I shoot him a quick smile. “I’m glad to be your friend,” I say. “Would it be okay if I still call you Luthor, though? It—suits you. ”
He turns back to his floppy, but he can’t hide his smile.
At the end of the second week, Victria taps on my bedroom door. It zips open before I have a chance to get up from my desk and answer her knock.
“ Don’t just come in! ” I say, jumping up.
Victria rolls her eyes and plops down on my unmade bed.
There are no locks on Godspeed. We don’t need them. The ship is so small that everyone respects privacy. On Sol-Earth, people had to worry about things like theft, but not here. Godspeed is perfectly safe.
Except from Victria when she wants to talk.
“ Seleeeeene,” she draws out my name.
“ Whaaaat?” I mimic her whine.
She crashes into my pillows dramatically. “I’m bored. ”
I shove aside the sheet music I’d been working on. “ Where’s Kayleigh?” I ask.
“ With Harley. ” Her voice drips with disdain, as if even his name disgusts her.
I glance to the window. “It’s nearly time for the solar lamp to go dark. They’re still working on their projects?”
Victria props herself up on her elbows. “I am certain that the one thing they’re not doing is working on their projects. ”

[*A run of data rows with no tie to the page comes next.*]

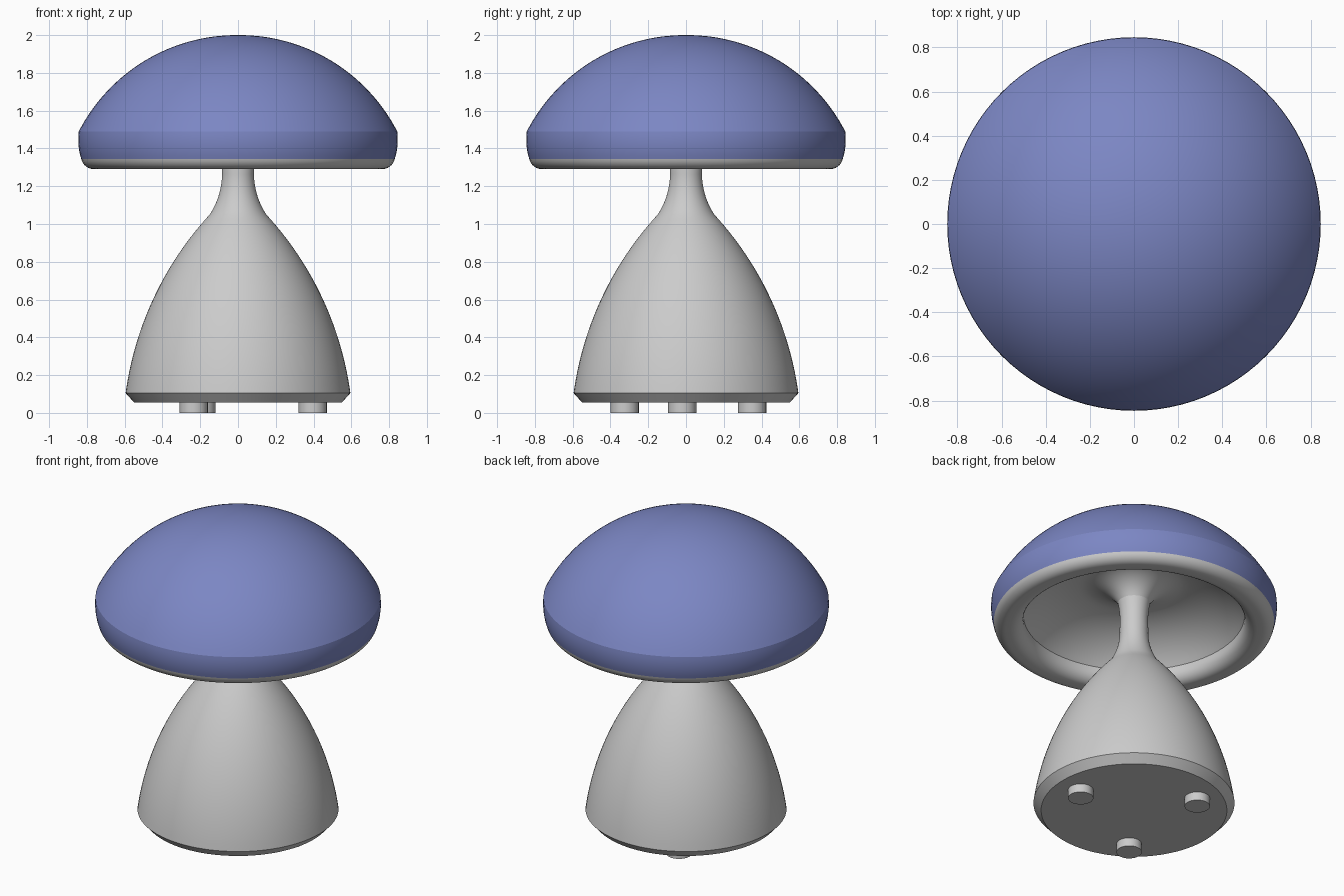
import bpy, bmesh, math
from mathutils import Vector

if "Cube" in bpy.data.objects:
    bpy.data.objects.remove(bpy.data.objects["Cube"])

SEG = 96


def arc(p, q, sag, n=16):
    """Circular arc from p to q; positive sag bulges to the right of travel."""
    p, q = Vector(p), Vector(q)
    d = q - p
    half = d.length / 2
    right = Vector((d.y, -d.x)).normalized()
    s = abs(sag)
    radius = (half * half + s * s) / (2 * s)
    span = 2 * math.asin(min(1, half / radius))
    sign = 1 if sag > 0 else -1
    centre = (p + q) / 2 - right * sign * (radius - s)
    out = []
    for i in range(n + 1):
        a = -span / 2 + span * i / n
        v = right * sign * math.cos(a) + d.normalized() * math.sin(a)
        out.append(tuple(centre + v * radius))
    return out


def lathe(name, profile, loc=(0, 0, 0), seg=SEG, color=None, angle=25):
    """Revolve an (r, z) profile; the outside lies to the right of travel."""
    bm = bmesh.new()
    rings = []
    for r, z in profile:
        rings.append([bm.verts.new((r * math.cos(2 * math.pi * j / seg),
                                    r * math.sin(2 * math.pi * j / seg), z))
                      for j in range(seg)])
    for a, b in zip(rings, rings[1:]):
        for j in range(seg):
            k = (j + 1) % seg
            bm.faces.new((a[j], a[k], b[k], b[j]))
    bmesh.ops.remove_doubles(bm, verts=bm.verts[:], dist=1e-5)
    me = bpy.data.meshes.new(name)
    bm.to_mesh(me)
    bm.free()
    ob = bpy.data.objects.new(name, me)
    ob.location = loc
    bpy.context.collection.objects.link(ob)
    if color:
        mat = bpy.data.materials.new(name + "_colour")
        mat.diffuse_color = color
        mat.use_nodes = True
        mat.node_tree.nodes["Principled BSDF"].inputs["Base Color"].default_value = mat.diffuse_color
        me.materials.append(mat)
    bpy.ops.object.select_all(action='DESELECT')
    ob.select_set(True)
    bpy.context.view_layer.objects.active = ob
    bpy.ops.object.shade_smooth_by_angle(angle=math.radians(angle))
    return ob


# Bell-shaped base with the slim flared neck
body = [(0, 0.055), (0.55, 0.055)]
body += arc((0.595, 0.105), (0.15, 1.05), 0.08, 28)
body += arc((0.15, 1.05), (0.085, 1.29), -0.02, 10)[1:]
body += arc((0.085, 1.29), (0.095, 1.47), -0.006, 6)[1:]
lathe("lamp_base", body)

# Blue dome shade: short rounded side band, then spherical cap
dome = arc((0.83, 1.345), (0.843, 1.49), 0.008, 8)
dome += arc((0.843, 1.49), (0, 2.0), 0.1395, 32)[1:-1] + [(0, 2.0)]
lathe("shade_dome", dome, color=(0.2, 0.24, 0.55, 1), angle=20)

# Grey underside: funnel round the neck, hollow, and rounded rim
liner = arc((0.09, 1.465), (0.30, 1.59), -0.035, 10)
liner += arc((0.30, 1.59), (0.655, 1.39), -0.04, 14)[1:]
liner += [(0.655, 1.365)]
liner += arc((0.655, 1.365), (0.73, 1.29), 0.022, 8)[1:]
liner += arc((0.76, 1.29), (0.83, 1.345), 0.016, 8)
lathe("shade_underside", liner, angle=30)

# Three feet
foot = [(0, 0), (0.075, 0), (0.075, 0.06), (0, 0.06)]
for i, (x, y) in enumerate([(0.395, -0.02), (-0.195, 0.35), (-0.235, -0.325)]):
    lathe(f"foot_{i + 1}", foot, loc=(x, y, 0), seg=32)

I let her words sink in. “Oh! ”
“ Well . . . ” I pause, careful about which words I use. “What about you and, uh, Bartie?”
“ He’s annoying,” she snaps, sitting up and tossing my pillow up in the air. She catches it, then stares at me. “What about you and Luthor?”
I shrug, not meeting her eyes.
“You’ve been working with him in the Recorder Hall a lot,” she adds, leaning forward.
“Yeah, but . . . ”
“Listen, be careful with him. ” She doesn’t meet my eyes; her whole demeanor has changed. She sets the pillow back on my bed, carefully smoothing it out and pretending like the simple task deserves her full focus.
“Luthor’s harmless. ” Even as I say it, I can hear the doubt in my own voice, the question seeking confirmation.
“ He’s . . . creepy,” Victria says. “I just . . . I worry. ”
“You don’t have to worry about me,” I say as I shove her off my bed. “It’s Kayleigh you should keep your eye on! ”
But the concern wrinkling Victria’s brow doesn’t fade as she leaves.
Someone knocks on my door before the solar lamp clicks on the next day. “Who is it?” I call, yawning. I pull my cotton tank top over the waist of my soft knit shorts and stagger blearily to the door. At least I know it’s not Victria; she’d have just barreled in before I had a chance to get up.